As your parents age, you’ll inevitably have to make some tough decisions.
Often, people want to care for their elderly parents themselves as this can be less disruptive than having a stranger care for them.
It can also extend the length of time they are able to live in their own home, rather than moving to a care home. While the advantages of caring for your elderly parents are clear, there are a number of things you should think about before making the decision.
After all, we all want what’s best for our loved ones.
Finding a Suitable Environment
Obviously, safety has to be a top concern. When deciding whether or not to care for an elderly parent yourself, you will need to consider whether their home is still a safe and appropriate environment for them to live.
Depending on their particular situation, you may need to install grab bars, anti-slip mats or other pieces of adapted equipment to ensure they can live safely and comfortably in their home as they get older.
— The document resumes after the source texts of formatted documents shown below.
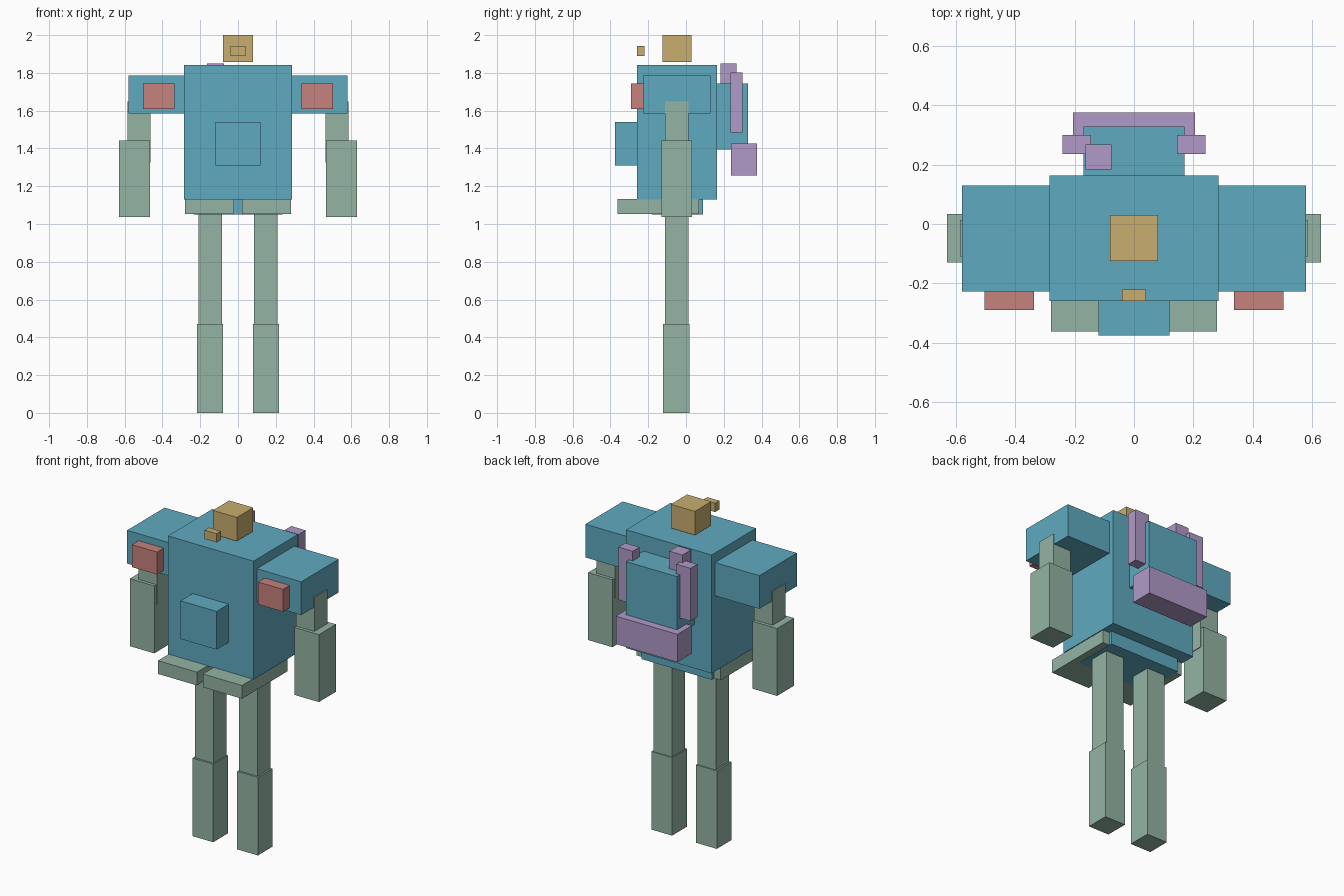
import bpy
import bmesh

if "Cube" in bpy.data.objects:
    bpy.data.objects.remove(bpy.data.objects["Cube"])


def material(name, rgb):
    m = bpy.data.materials.new(name)
    m.diffuse_color = (*rgb, 1.0)
    m.use_nodes = True
    m.node_tree.nodes["Principled BSDF"].inputs["Base Color"].default_value = m.diffuse_color
    return m


TEAL = material("teal armour", (0.114, 0.402, 0.527))
GOLD = material("gold head", (0.578, 0.418, 0.156))
RED = material("red lamps", (0.571, 0.223, 0.205))
GREEN = material("grey green limbs", (0.296, 0.456, 0.371))
PURPLE = material("purple pack", (0.434, 0.323, 0.578))


def box(name, mat, x, y, z):
    """Box from (min, max) ranges on each axis."""
    bm = bmesh.new()
    bmesh.ops.create_cube(bm, size=1.0)
    for v in bm.verts:
        v.co = [r[0] if c < 0 else r[1] for c, r in zip(v.co, (x, y, z))]
    mesh = bpy.data.meshes.new(name)
    bm.to_mesh(mesh)
    bm.free()
    mesh.materials.append(mat)
    obj = bpy.data.objects.new(name, mesh)
    bpy.context.collection.objects.link(obj)
    return obj


def pair(name, mat, x, y, z):
    """The same box on both sides of x = 0."""
    box(name + "_right", mat, x, y, z)
    box(name + "_left", mat, (-x[1], -x[0]), y, z)


# Body
box("torso", TEAL, (-0.285, 0.285), (-0.26, 0.163), (1.13, 1.843))
box("chest_hatch", TEAL, (-0.12, 0.12), (-0.375, -0.26), (1.31, 1.54))
box("waist", TEAL, (-0.235, 0.235), (-0.18, 0.09), (1.05, 1.13))
pair("skirt_plate", GREEN, (0.02, 0.28), (-0.362, 0.07), (1.052, 1.132))

# Head and the small sight in front of it
box("head", GOLD, (-0.08, 0.08), (-0.125, 0.03), (1.857, 2.0))
box("front_sight", GOLD, (-0.04, 0.04), (-0.26, -0.22), (1.89, 1.943))

# Shoulders and arms
pair("shoulder", TEAL, (0.285, 0.58), (-0.227, 0.13), (1.585, 1.785))
pair("shoulder_lamp", RED, (0.337, 0.503), (-0.29, -0.227), (1.608, 1.743))
pair("upper_arm", GREEN, (0.463, 0.586), (-0.11, 0.013), (1.325, 1.648))
pair("forearm", GREEN, (0.467, 0.63), (-0.13, 0.033), (1.037, 1.443))

# Legs
pair("thigh", GREEN, (0.085, 0.208), (-0.11, 0.013), (0.42, 1.08))
pair("shin", GREEN, (0.08, 0.218), (-0.122, 0.018), (0.0, 0.47))

# Backpack with side posts, lower tank and one aerial stub
box("backpack", TEAL, (-0.17, 0.17), (0.163, 0.328), (1.395, 1.745))
box("pack_tank", PURPLE, (-0.205, 0.205), (0.237, 0.375), (1.257, 1.425))
pair("pack_post", PURPLE, (0.145, 0.24), (0.235, 0.3), (1.485, 1.803))
box("aerial_stub", PURPLE, (-0.163, -0.075), (0.183, 0.267), (1.72, 1.85))
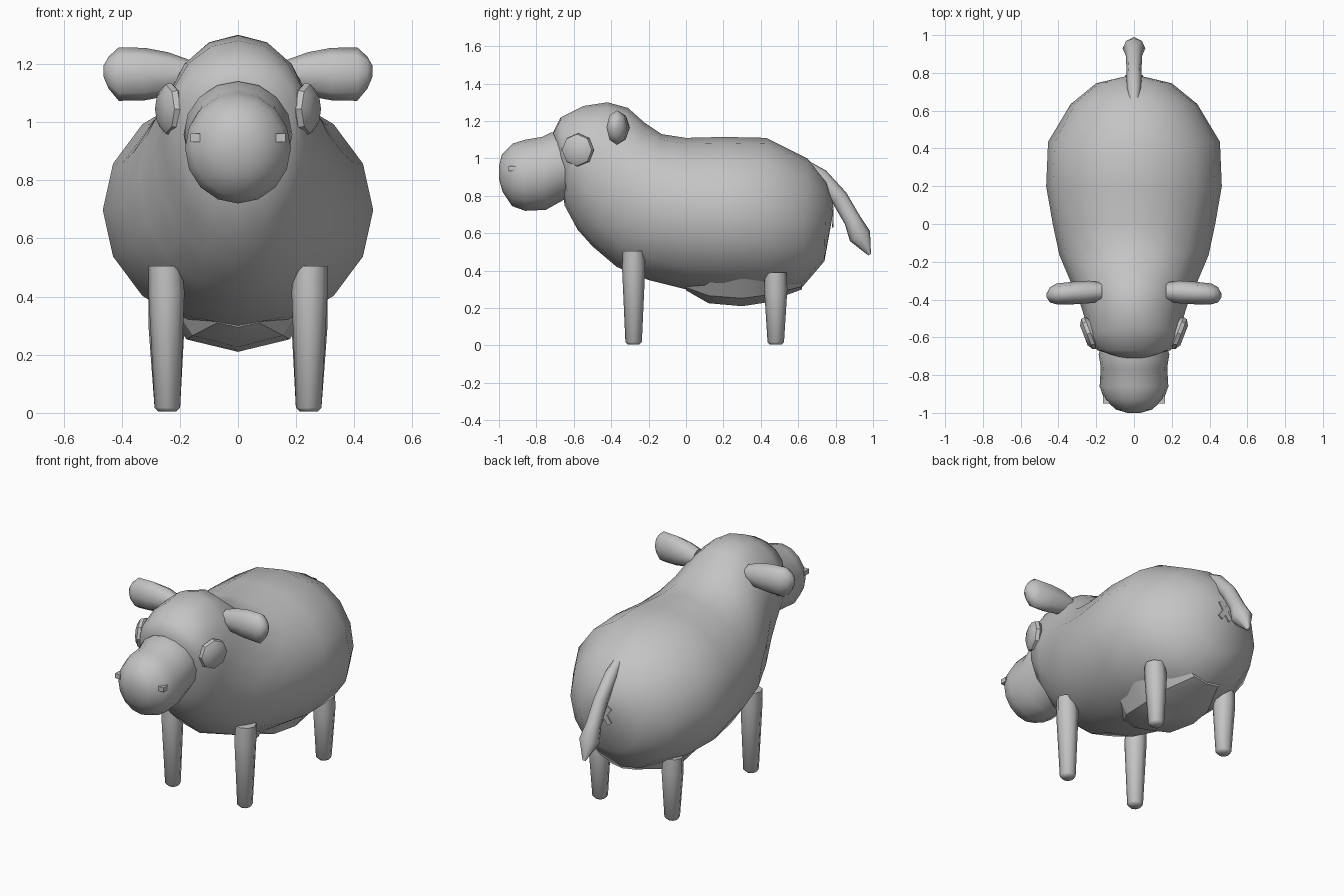
import bpy, bmesh, math
from mathutils import Vector

cube = bpy.data.objects.get("Cube")
if cube:
    bpy.data.objects.remove(cube, do_unlink=True)

grey = bpy.data.materials.new("plain grey")
grey.use_nodes = True
grey.diffuse_color = (0.55, 0.55, 0.55, 1)
grey.node_tree.nodes["Principled BSDF"].inputs["Base Color"].default_value = (0.55, 0.55, 0.55, 1)


def loft(name, rings, sides, angle=50, mirror=False):
    """Skin elliptical rings, each given as centre, half-axis u, half-axis v."""
    bm = bmesh.new()
    loops = []
    for c, u, v in rings:
        c, u, v = Vector(c), Vector(u), Vector(v)
        loop = []
        for i in range(sides):
            a = math.tau * i / sides
            loop.append(bm.verts.new(c + u * math.cos(a) + v * math.sin(a)))
        loops.append(loop)
    for a, b in zip(loops, loops[1:]):
        for i in range(sides):
            j = (i + 1) % sides
            bm.faces.new((a[i], a[j], b[j], b[i]))
    bm.faces.new(loops[0])
    bm.faces.new(loops[-1])
    if mirror:
        geo = bmesh.ops.duplicate(bm, geom=bm.verts[:] + bm.edges[:] + bm.faces[:])["geom"]
        for v in geo:
            if isinstance(v, bmesh.types.BMVert):
                v.co.x = -v.co.x
    bmesh.ops.recalc_face_normals(bm, faces=bm.faces[:])
    me = bpy.data.meshes.new(name)
    bm.to_mesh(me)
    bm.free()
    me.materials.append(grey)
    ob = bpy.data.objects.new(name, me)
    bpy.context.collection.objects.link(ob)
    bpy.ops.object.select_all(action='DESELECT')
    ob.select_set(True)
    bpy.context.view_layer.objects.active = ob
    bpy.ops.object.shade_smooth_by_angle(angle=math.radians(angle))
    return ob


def side_rings(profile):
    """Rings from side-view rows: top y, top z, bottom y, bottom z, half width."""
    return [((0, (ty + by) / 2, (tz + bz) / 2),
             (0, (ty - by) / 2, (tz - bz) / 2), (w, 0, 0))
            for ty, tz, by, bz, w in profile]


# Body, neck and head in one skin
loft("body", side_rings([
    (.785, .76, .785, .70, .03),
    (.75, .88, .74, .45, .20),
    (.65, 1.0, .62, .31, .335),
    (.43, 1.11, .44, .28, .455),
    (.20, 1.115, .20, .28, .465),
    (0, 1.11, 0, .30, .43),
    (-.13, 1.13, -.20, .35, .395),
    (-.22, 1.19, -.37, .42, .34),
    (-.31, 1.27, -.50, .53, .29),
    (-.42, 1.30, -.58, .62, .26),
    (-.55, 1.28, -.65, .75, .24),
    (-.67, 1.22, -.665, .92, .195),
    (-.71, 1.14, -.68, 1.0, .10),
]), 16, 70)

# Muzzle
loft("muzzle", side_rings([
    (-1.0, .96, -1.0, .89, .035),
    (-.985, 1.02, -.98, .82, .095),
    (-.925, 1.08, -.93, .745, .158),
    (-.86, 1.10, -.86, .72, .182),
    (-.77, 1.115, -.75, .725, .176),
    (-.72, 1.14, -.66, .775, .187),
    (-.60, 1.12, -.60, .80, .16),
]), 16)

# Udder under the belly
loft("udder", side_rings([
    (0, .40, 0, .295, .10),
    (.13, .50, .12, .226, .22),
    (.30, .50, .30, .21, .25),
    (.43, .50, .43, .23, .24),
    (.62, .40, .62, .30, .12),
]), 8, 25)

# Ears, lofted outwards along x
loft("ears", [((x, y, z), (0, 0, h), (0, d, 0)) for x, y, z, h, d in [
    (.17, -.36, 1.16, .055, .05),
    (.24, -.36, 1.165, .075, .06),
    (.32, -.365, 1.165, .09, .06),
    (.41, -.37, 1.165, .092, .055),
    (.445, -.375, 1.17, .055, .04),
    (.462, -.378, 1.175, .02, .012),
]], 8, 60, mirror=True)

# Eyes: bevelled octagonal domes facing outwards and forwards
out = Vector((.93, -.36, 0)).normalized()
across = Vector((0, 0, 1)).cross(out)
eye = Vector((.235, -.578, 1.045))
loft("eyes", [(eye + out * d, (0, 0, r), across * r) for d, r in [
    (-.04, .06), (-.005, .09), (.015, .085), (.033, .055)]], 8, 40, mirror=True)

# Nostrils: small blocks
loft("nostrils", [((.147, y, .946), (.017, 0, .014), (.017, 0, -.014))
                  for y in (-.95, -.91)], 4, 30, mirror=True)

# Legs: straight, tapering to a rounded foot
for name, y, top in (("front_legs", -.28, .505), ("rear_legs", .48, .39)):
    loft(name, [((x, y, z), (r, 0, 0), (0, r, 0)) for x, z, r in [
        (.243, .004, .030), (.243, .018, .044),
        (.246, top - .09, .062), (.25, top, .058)]], 8, 50, mirror=True)

# Tail with a flared tuft
path = [(.63, .985, .015, .025), (.72, .905, .042, .038), (.82, .79, .046, .04),
        (.89, .67, .046, .043), (.93, .585, .06, .06), (.982, .485, .008, .01)]
rings = []
for i, (y, z, t, w) in enumerate(path):
    a, b = path[max(i - 1, 0)], path[min(i + 1, len(path) - 1)]
    d = Vector((0, b[0] - a[0], b[1] - a[1])).normalized()
    rings.append(((0, y, z), (0, -d.z * t, d.y * t), (w, 0, 0)))
loft("tail", rings, 8, 50)

# Small crossed mark below the tail
for k, s in enumerate((1, -1)):
    u, v = Vector((.035, 0, .05 * s)), Vector((-.012 * s, 0, .009))
    loft("rump_mark_%d" % (k + 1), [((0, y, .69), u + v, u - v)
         for y in (.781, .789)], 4, 30)
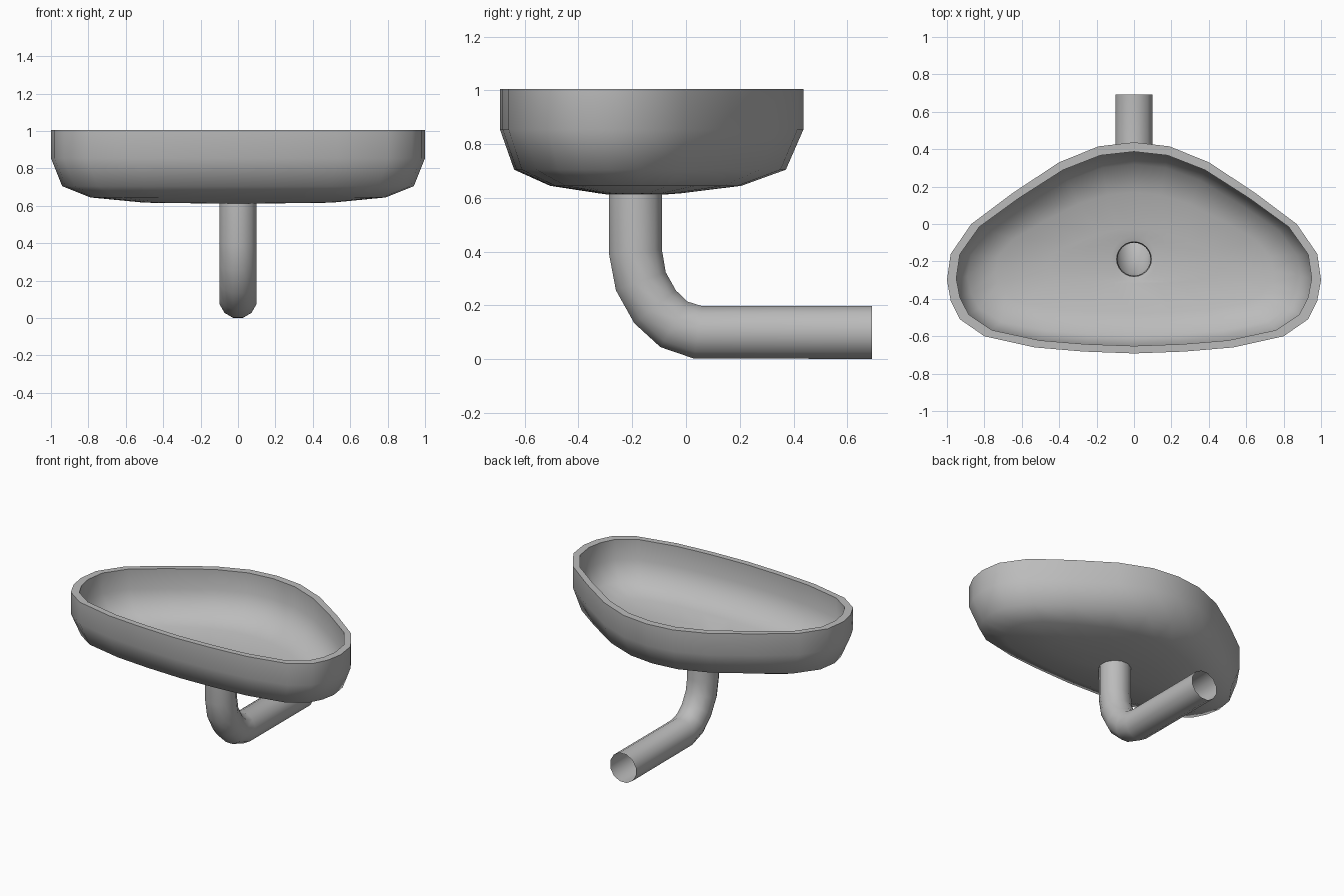
import bpy, bmesh
from math import sin, cos, pi, radians
from mathutils import Vector

cube = bpy.data.objects.get("Cube")
if cube:
    bpy.data.objects.remove(cube, do_unlink=True)

grey = bpy.data.materials.new("grey ceramic")
grey.use_nodes = True
colour = (0.5, 0.5, 0.5, 1)
grey.diffuse_color = colour
grey.node_tree.nodes["Principled BSDF"].inputs["Base Color"].default_value = colour

DRAIN_Y = -0.188


def loft(name, rings):
    """Join successive rings of points with quads, leaving both ends open."""
    bm = bmesh.new()
    loops = [[bm.verts.new(p) for p in ring] for ring in rings]
    for a, b in zip(loops, loops[1:]):
        n = len(a)
        for i in range(n):
            j = (i + 1) % n
            bm.faces.new((a[i], a[j], b[j], b[i]))
    bmesh.ops.recalc_face_normals(bm, faces=bm.faces)
    mesh = bpy.data.meshes.new(name)
    bm.to_mesh(mesh)
    bm.free()
    obj = bpy.data.objects.new(name, mesh)
    bpy.context.collection.objects.link(obj)
    mesh.materials.append(grey)
    bpy.ops.object.select_all(action="DESELECT")
    obj.select_set(True)
    bpy.context.view_layer.objects.active = obj
    bpy.ops.object.shade_smooth_by_angle(angle=radians(55))
    return obj


# Rim outline, back centre round the left side to front centre, then mirrored
half = [(0, 0.437), (0.19, 0.415), (0.4, 0.33), (0.65, 0.165), (0.87, 0),
        (0.98, -0.16), (1, -0.3), (0.98, -0.41), (0.93, -0.51),
        (0.8, -0.6), (0.53, -0.66), (0.27, -0.682), (0, -0.692)]
outline = half + [(-x, y) for x, y in half[-2:0:-1]]


def slice_ring(z, sx, sy):
    return [(x * sx, DRAIN_Y + (y - DRAIN_Y) * sy, z) for x, y in outline]


def drain_ring(z, r):
    n = len(outline)
    return [(r * sin(2 * pi * i / n), DRAIN_Y + r * cos(2 * pi * i / n), z)
            for i in range(n)]


# Basin: outer wall from the underside up, over the rim and down to the drain
outer = [(0.617, 0.5, 0.27), (0.645, 0.79, 0.63), (0.705, 0.94, 0.895),
         (0.855, 1, 1), (1.005, 1, 1)]
inner = [(1.005, 0.95, 0.92), (0.865, 0.95, 0.92), (0.735, 0.89, 0.81),
         (0.685, 0.74, 0.57), (0.662, 0.46, 0.26)]
loft("basin", [drain_ring(0.612, 0.1)]
     + [slice_ring(*level) for level in outer + inner]
     + [drain_ring(0.658, 0.122), drain_ring(0.65, 0.093), drain_ring(0.6, 0.088)])

# Waste pipe: open tube swept down, round the elbow and out to the back
path = [Vector((0, y, z)) for y, z in
        [(DRAIN_Y, 0.615), (DRAIN_Y, 0.4), (-0.168, 0.29), (-0.115, 0.195),
         (-0.045, 0.13), (0.045, 0.1), (0.692, 0.1)]]
SIDES, RADIUS = 12, 0.102
side = Vector((1, 0, 0))
rings = []
for k, p in enumerate(path):
    before = (p - path[k - 1]).normalized() if k else Vector((0, 0, -1))
    after = (path[k + 1] - p).normalized() if k < len(path) - 1 else before
    up = side.cross((before + after).normalized())
    angles = [2 * pi * (i + 0.5) / SIDES for i in range(SIDES)]
    rings.append([p + RADIUS * (side * cos(a) + up * sin(a)) for a in angles])
loft("waste_pipe", rings)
If they find it very difficult to move around their home, you might also need to consider whether you can create a ground-floor bedroom. Another option is to move them into your own home, but the same considerations will still apply in this case.
Finding the Time
You’ll need to be honest with yourself about whether you really have the time to care for your parent. Obviously, this is easier if they only need a little bit of help. However, if they require round-the-clock care you’ll need to consider whether you can and should be their primary carer.
The amount of care you can offer will depend on your work and family circumstances. For example, if you have other dependents like young children, finding the time to care for an elderly parent will be even more of a challenge. By contrast, if you have siblings or other relatives who can contribute to your parent’s care, it might be much easier to manage.
Money probably isn’t at the forefront of your mind when you’re deciding whether or not you can care for an elderly parent. However, you’ll still have to be realistic about the financial aspects of care. For example, if you need to source specialist equipment to maintain their quality of life, you should consider your options in terms of government funding.
You may even opt to leave your job in order to care for your parent full-time. In that case, in the UK, you may be eligible for carer’s allowance, but you’ll still need to sit down and do the sums to decide if this is feasible.
Ideally, you want to make sure to involve your parent in any conversations about their future care needs. This might be uncomfortable, but in the long run it’s better for everyone if you’re confident that their wishes are being carried out.
This is particularly important as your parents get older, as the chance of a cognitive or neurological condition like dementia could increase. You need to consider this because, down the line, you might take on legal responsibility for ensuring your parent’s wishes are carried out. As such, it’s better to establish what these wishes are while they’re still able to provide their feedback.
Consider their Emotional Needs
Requiring an increasing amount of care will likely be upsetting and stressful for your parent. It’s especially important to ensure that they don’t feel like they’re a burden on you. While the way you support your parent emotionally will depend on their personality and demeanour, the chances are you’re going to have to spend a certain amount of time cheering them up when they’re having difficult days.
There are a lot of simple ways that you can improve your parent’s mood though. Even something as simple as a trip to the park or a visit with the grandkids can make all the difference to the emotional state of someone receiving care.
Consider your own Emotional Needs
There’s no getting around it. Caring for elderly parents is hard. It’s equal parts stressful, aggravating, tiring and saddening. And those are just the emotions we have words for. Of course, every challenging emotional time is that bit more manageable when you have a support network around you. Friends and family are invaluable.
You might also want to look into support groups. Sometimes we can benefit from talking to people we don’t necessarily know well, but who are going through the same process as us. If nothing else, it’s always comforting to know that we’re not alone in our struggles.
Think about the Alternatives
Many people think if they don’t care for their elderly parents themselves, the only alternative is a care facility. There are numerous other options. For example, professionals offering home care can offer support that compliments your own efforts. Some can help with things like domestic duties, allowing you to focus on the more personal side of caring for your parent.
Respite care can also be provided in the home. This can be very helpful, as there may come a time when you simply need time to rest and recuperate in order to continue caring for your parent.
There will be Good Days and Bad Days
If your parent’s health has care needs, it is likely that, over time, this decline in health will continue. However, many people don’t realise that this isn’t always a steady process. In fact, you should be prepared for both sudden changes and long plateaus in their health.
In a sense, this is a challenge in and of itself. It can make certain other aspects of care more difficult, especially long-term planning. However, this is simply the reality of caring for someone.
It can be an Opportunity
No matter how hard caring for an elderly parent can be, it’s still a chance to spend time with them at one of the most profound junctures of both your lives.
This can also be an opportunity to further grow your relationship. As well as this, you’re doing something very valuable for someone you love, not least of all by helping them preserve their dignity and independence for as long as possible.
There will be plenty of times when caring for an elderly parent can feel overwhelming, but remembering why you are doing it will go a long way towards helping you overcome this. We’re capable of great strength when we’re doing something difficult for someone we care about.
This article has been provided by Juliette Millard, Head of Clinical Governance at Newcross Healthcare. A registered nurse for 30 years, she began initially working on various surgical wards before moving to specialise in oncology and palliative care.